As we near the bottom of the steps I find a man, probably in his late 30s huddled over a piece of tin foil together with a boy aged around 12. Both seemed to be getting high on crack and the boy leans further into the foil and lets out a groan. Two ladies say good afternoon as they hurry past and then I meet three men drinking alcohol on a corner and make myself known by making a big deal of saying hi to them.
We walked into the alleyway where his house is and I am asked to wait until he ensures all is OK and I can climb up the few steps to see his brother. I wait and take a couple of photos while the dipping sun was casting its golden glow over the sprawling landscape.
I am now invited to come into his simple house and spend time with David. The last time I saw him he was 15 and had just become a dad and had decided to leave the local gang and try and make something of his life so that he can support his girlfriend and baby.

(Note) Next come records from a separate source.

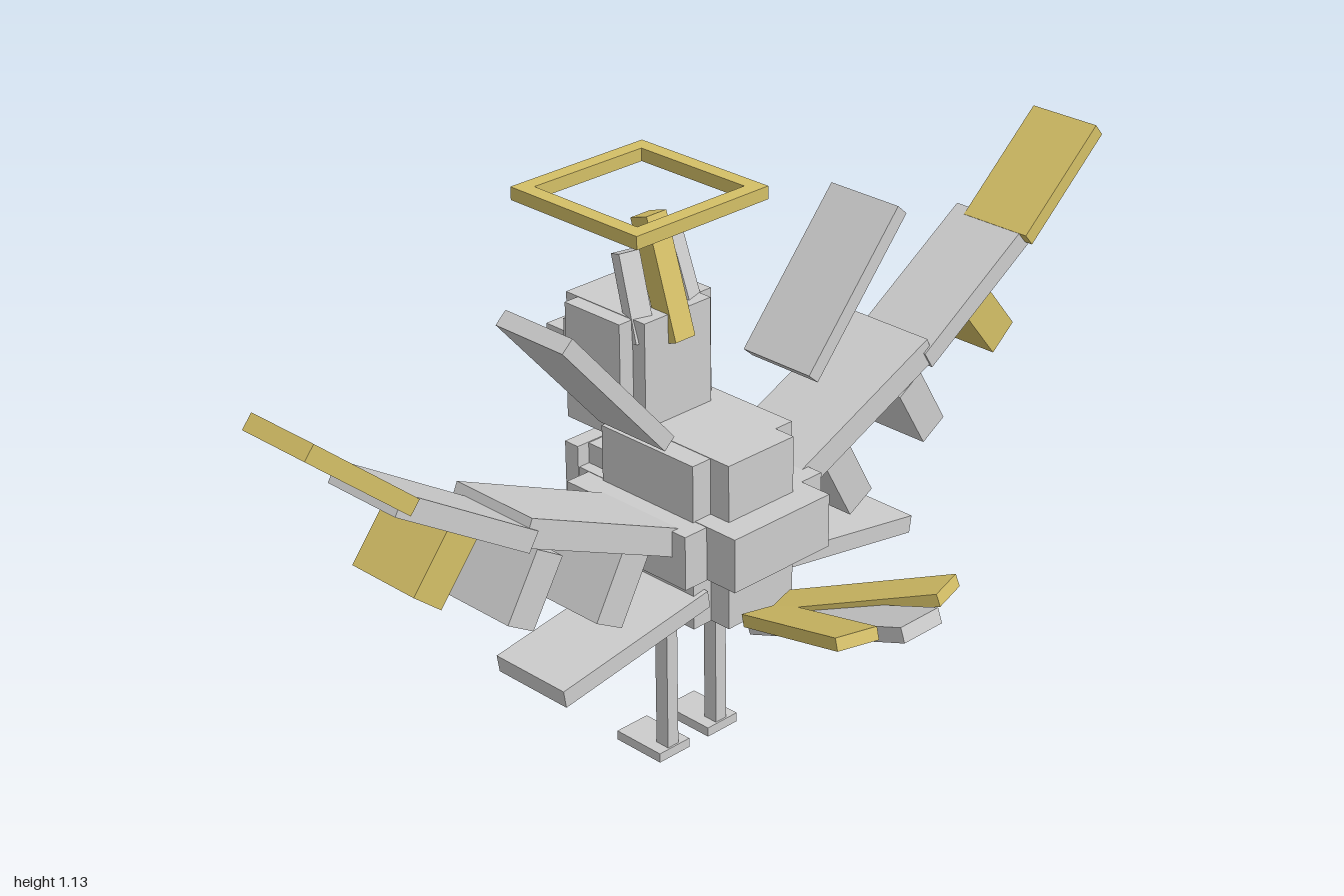
import * as THREE from 'three';

export function createModel() {
  const model = new THREE.Group();
  const grey = new THREE.MeshStandardMaterial({ color: 0xcccccc });
  grey.name = 'pale grey';
  const gold = new THREE.MeshStandardMaterial({ color: 0xd4bf66 });
  gold.name = 'soft gold';

  // Box given by its size and centre, turned by yaw after pitch and roll
  function block(name, mat, [w, h, d], [x, y, z], rx = 0, ry = 0, rz = 0) {
    const mesh = new THREE.Mesh(new THREE.BoxGeometry(w, h, d), mat);
    mesh.name = name;
    mesh.position.set(x, y, z);
    mesh.rotation.set(rx, ry, rz, 'YXZ');
    model.add(mesh);
    return mesh;
  }

  // Box given by half width and its y and z limits, centred on x
  const slab = (name, half, y0, y1, z0, z1) =>
    block(name, grey, [half * 2, y1 - y0, z1 - z0], [0, (y0 + y1) / 2, (z0 + z1) / 2]);

  // Flat plank running between two points in the xy plane
  function plank(name, mat, side, [x0, y0], [x1, y1], thick, z0, z1) {
    const dx = (x1 - x0) * side, dy = y1 - y0;
    block(name, mat, [Math.hypot(dx, dy), thick, z1 - z0],
      [side * (x0 + x1) / 2, (y0 + y1) / 2, (z0 + z1) / 2], 0, 0, Math.atan2(dy, dx));
  }

  // Torso of crossed boxes, with a breast plate
  slab('torsoWide', 0.13, 0.36, 0.70, -0.22, 0.02);
  slab('torsoDeep', 0.085, 0.361, 0.701, -0.265, 0.067);
  slab('bellyWide', 0.18, 0.475, 0.585, -0.265, 0.05);
  slab('bellyDeep', 0.125, 0.476, 0.586, -0.324, 0.122);
  slab('breastPlate', 0.128, 0.388, 0.63, -0.325, -0.29);
  slab('breastCore', 0.1, 0.39, 0.628, -0.295, -0.25);

  // Head and beak
  slab('headWide', 0.118, 0.678, 0.913, -0.326, -0.18);
  slab('headDeep', 0.085, 0.679, 0.914, -0.358, -0.148);
  slab('upperBeak', 0.04, 0.747, 0.80, -0.467, -0.35);
  slab('lowerBeak', 0.03, 0.72, 0.747, -0.433, -0.35);

  // Crest and halo
  block('crestMiddle', gold, [0.05, 0.24, 0.045], [0, 0.97, -0.186], -0.31);
  const ring = new THREE.Shape();
  const square = (path, r) => path.moveTo(-r, -r).lineTo(r, -r).lineTo(r, r).lineTo(-r, r).closePath();
  square(ring, 0.166);
  const hole = new THREE.Path();
  square(hole, 0.135);
  ring.holes.push(hole);
  const halo = new THREE.Mesh(
    new THREE.ExtrudeGeometry(ring, { depth: 0.026, bevelEnabled: false }), gold);
  halo.name = 'halo';
  halo.rotation.x = -Math.PI / 2;
  halo.position.set(0, 1.105, -0.245);
  model.add(halo);

  // Tail
  block('tailMiddle', grey, [0.1, 0.03, 0.405], [0, 0.427, 0.273], -0.35);

  for (const s of [1, -1]) {
    const side = s > 0 ? 'left' : 'right';
    block(side + 'TailFeather', gold, [0.085, 0.025, 0.36], [s * 0.073, 0.44, 0.258], -0.35, s * 0.29);
    block(side + 'Crest', grey, [0.042, 0.17, 0.035], [s * 0.061, 0.945, -0.2], -0.31, s * 0.3, -s * 0.04);

    // Eyes
    block(side + 'Eye', grey, [0.035, 0.05, 0.03], [s * 0.055, 0.823, -0.367]);
    block(side + 'Pupil', grey, [0.015, 0.014, 0.012], [s * 0.055, 0.834, -0.382]);

    // Raised wing in three sections
    plank(side + 'WingInner', grey, s, [0.10, 0.527], [0.525, 0.715], 0.055, -0.182, 0.016);
    plank(side + 'WingMiddle', grey, s, [0.515, 0.695], [0.803, 0.876], 0.042, -0.155, 0.02);
    plank(side + 'WingTip', gold, s, [0.785, 0.872], [0.99, 1.047], 0.032, -0.122, 0.038);

    // Loose upper and lower plumes
    plank(side + 'UpperPlume', grey, s, [0.187, 0.767], [0.425, 1.037], 0.032, -0.15, 0.02);
    plank(side + 'LowerPlume', grey, s, [0.10, 0.417], [0.464, 0.358], 0.036, -0.15, 0.03);

    // Feathers hanging under the wing
    plank(side + 'HangingInner', grey, s, [0.265, 0.577], [0.336, 0.45], 0.07, -0.15, 0.012);
    plank(side + 'HangingMiddle', grey, s, [0.472, 0.655], [0.546, 0.532], 0.068, -0.15, 0.012);
    plank(side + 'HangingOuter', gold, s, [0.66, 0.775], [0.75, 0.665], 0.075, -0.15, 0.012);

    // Legs and feet
    block(side + 'Leg', grey, [0.028, 0.36, 0.032], [s * 0.066, 0.19, -0.121]);
    block(side + 'Foot', grey, [0.08, 0.02, 0.12], [s * 0.066, 0.01, -0.161]);
  }
  return model;
}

His smile is huge and infectious and I am pleased to see him too and we go inside and sit down, he on the bed and me on a plastic chair. A skinny cat rubs up against me and seems totally oblivious to its role in the home as a small mouse runs along the cable that hangs loosely from the ceiling and disappears into a hole in the block wall.
David was a lot of fun to be with and I first met him on the rubbish dump in La Terminal. He tells me he is nearly 10 and has a layer of dirt over his skin from working there in the heat of the day. His shabby clothes and rotting trainers were covered in rubbish. David smiled and then began to question me about who I was, what I was doing, why I was doing it and what I thought about the people on the rubbish dump. It was not long before he started appearing at our mentoring centre, which wasn´t yet open as workmen were working around the clock to try and get it finished before Christmas that year.
David always had that inquisitive nature and was always full of questions about why things were the way they were. I liked that and could see in him a desire for learning and so helped get him into school and could see he would thrive in an academic environment. The ups and downs of his time in school are something we can leave to one side for now as I know he has huge potential but seems resigned for now with drugs, stealing and sleeping during the day.
My message to him had been burning in my heart for many weeks and when I started to tell him what I had on my heart, tears began to stream down his face. He could see himself, as in a mirror, that the person he was now was not what he dreamed of when he was 10. I am now hoping he will work with us and go into a rehab centre as I know his potential is huge. It´s like I see him in an environment he was never meant to be. I feel so strongly he is destined for greater things and leave, after praying for him, and begin the climb back up the hill.
There was only one gun shot that rang out across the slum as I walked back up and then stopped at the top to take a photo. The sun was now setting but there was enough light for one photo and time to just look and think and appreciate what I have and then begin the long walk back home.
It´s not the safest place in the city and Sony, the SKDGuatemala Director, wrote to me later when I let him know I was home safely with the words “wow, that is a very dangerous place”.
The danger is never an issue, it´s the sadness that gets you. The hauntingly poignant image of that boy groaning as the drugs hit him will stick with me for a long time. I, at least, can go home to a place that is safe and I know that no one will break in during the night and where I won´t see children on the streets doing drugs or wandering around lost and without hope. I know the team here will do all they can to help David and I am hopeful that my parting words will have had an impact. There is still lots to do!